Subissue's pre-commit script integrates directly with the
Subversion commit process. When you commit a change to the
repository, the script analyzes your log message, looking for specific
keywords. These keywords specify how any issues related to your
commit should be updated.
The script looks for pseudo-headers in your log message, similar to
(and based on) the headers used in issue
descriptions and comments. Subissue first looks for a
"Subissue:" header, which specifies the path to the relevant
Once Subissue sees the "Subissue:" header, it looks for
other headers beginning with "Subissue-*:", and looks at the
part shown here as the "*". Subissue interprets that part as the name
of one of the headers in the issue's description, and replaces the
values of those headers in the description with the values specified
in the log.
So, say you have been working on the issue in
/issues/assigned/your-username/issue-314159/. You have
developed a fix which involves fixing the fubar in
baz.c, and in the process of committing the fix to the
repository, you want to mark the issue as "resolved". You would
compose your log message as follows:
Fixed the fubar in baz.c; the whatzit was messing up the hoozer.
When you commit this message, Subissue's pre-commit script sees the
"Subissue:" header, and opens the issue contained in
/issues/assigned/you/issue-314159 (which must have the
subissue:type set to directory, by the way). Then:
- It finds the file in that directory where subissue:type
is set to issue, and opens that file.
- Inside, it changes the Status header to "Resolved", and
the "Resolution" header to "Fixed".
- It creates a new file in that directory and sets
subissue:type to comment (the name of this new file
is configurable, and defaults to "comment-XXX", where "XXX"
is a number).
- Inside the new comment file, the Date and Author
headers are set as appropriate, and your original log message is
copied as the text of the comment.
- Finally1, the modified
description, the new comment, and your original changes are all
committed as one new revision, using your original log message (with
the "Subissue-*:" headers removed), as a new revision in the
Whew!

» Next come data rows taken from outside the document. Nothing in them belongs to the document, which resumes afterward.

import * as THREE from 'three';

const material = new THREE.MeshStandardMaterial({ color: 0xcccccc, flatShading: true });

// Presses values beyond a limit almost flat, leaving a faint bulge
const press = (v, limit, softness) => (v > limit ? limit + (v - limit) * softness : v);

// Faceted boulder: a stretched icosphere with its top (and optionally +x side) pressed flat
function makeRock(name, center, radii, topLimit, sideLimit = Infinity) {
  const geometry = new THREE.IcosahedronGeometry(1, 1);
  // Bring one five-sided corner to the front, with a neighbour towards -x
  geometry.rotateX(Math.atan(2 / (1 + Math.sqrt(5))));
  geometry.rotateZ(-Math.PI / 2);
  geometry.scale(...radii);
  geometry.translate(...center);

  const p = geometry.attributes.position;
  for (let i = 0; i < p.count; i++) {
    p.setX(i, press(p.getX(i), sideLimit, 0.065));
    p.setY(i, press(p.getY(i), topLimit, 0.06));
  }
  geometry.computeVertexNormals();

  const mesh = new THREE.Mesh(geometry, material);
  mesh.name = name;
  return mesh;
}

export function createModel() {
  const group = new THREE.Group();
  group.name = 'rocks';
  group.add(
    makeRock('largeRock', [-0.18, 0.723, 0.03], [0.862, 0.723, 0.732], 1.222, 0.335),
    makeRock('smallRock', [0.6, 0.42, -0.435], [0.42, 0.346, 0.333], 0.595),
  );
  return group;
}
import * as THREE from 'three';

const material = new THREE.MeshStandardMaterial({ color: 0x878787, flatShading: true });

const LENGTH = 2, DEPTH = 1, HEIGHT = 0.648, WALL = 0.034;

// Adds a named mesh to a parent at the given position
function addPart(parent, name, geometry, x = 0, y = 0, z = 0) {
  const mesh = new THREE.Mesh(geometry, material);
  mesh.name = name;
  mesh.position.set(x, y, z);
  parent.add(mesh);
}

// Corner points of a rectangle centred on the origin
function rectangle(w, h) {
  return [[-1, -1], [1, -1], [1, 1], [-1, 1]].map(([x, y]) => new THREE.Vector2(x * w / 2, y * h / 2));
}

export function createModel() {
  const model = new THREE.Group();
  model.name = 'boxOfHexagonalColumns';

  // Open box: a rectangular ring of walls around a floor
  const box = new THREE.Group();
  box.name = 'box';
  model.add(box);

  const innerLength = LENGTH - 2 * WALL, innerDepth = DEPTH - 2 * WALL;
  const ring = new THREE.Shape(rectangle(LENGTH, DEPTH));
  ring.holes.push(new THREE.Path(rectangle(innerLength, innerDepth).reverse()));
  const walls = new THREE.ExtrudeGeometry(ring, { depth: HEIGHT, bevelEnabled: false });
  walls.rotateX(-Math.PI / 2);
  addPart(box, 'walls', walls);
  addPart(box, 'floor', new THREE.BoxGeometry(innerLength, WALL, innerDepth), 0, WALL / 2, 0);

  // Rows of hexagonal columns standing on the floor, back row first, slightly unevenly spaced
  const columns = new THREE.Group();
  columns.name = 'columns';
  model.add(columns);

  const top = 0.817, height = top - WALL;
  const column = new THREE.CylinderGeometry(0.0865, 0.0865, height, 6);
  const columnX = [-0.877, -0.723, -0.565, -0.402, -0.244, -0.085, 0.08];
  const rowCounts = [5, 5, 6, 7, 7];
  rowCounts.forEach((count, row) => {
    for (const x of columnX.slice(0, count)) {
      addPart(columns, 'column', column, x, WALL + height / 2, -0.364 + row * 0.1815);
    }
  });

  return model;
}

It's not as complicated as it sounds. Really, this feature
extremely useful in day-to-day programming. By including additional
Subissue-* headers in the log message, you can modify or
create any header in the issue's description. For example, when you
create a new branch to work on an issue, you can include:
Subissue-Assigned-To: your-username <firstname.lastname@example.org>
in the log message and automatically assign the issue to
Actually, there is one more step that may happen in the course of
committing your changes. The pre-commit script allows you to specify
hooks that are executed whenever a specific
header is updated. See the Header Hooks page for more information.
In the first example above, Status: is changed from
"Started" to "Resolved". A hook could be configured to automatically
move the issue's directory from
/issues/resolved/issue-314159, for example.
Credit for the idea behind the pre-commit scripts and header
interpretation is due to Sergey A. Lipnevich
(remove SPAM protection), who suggested an XML-based version.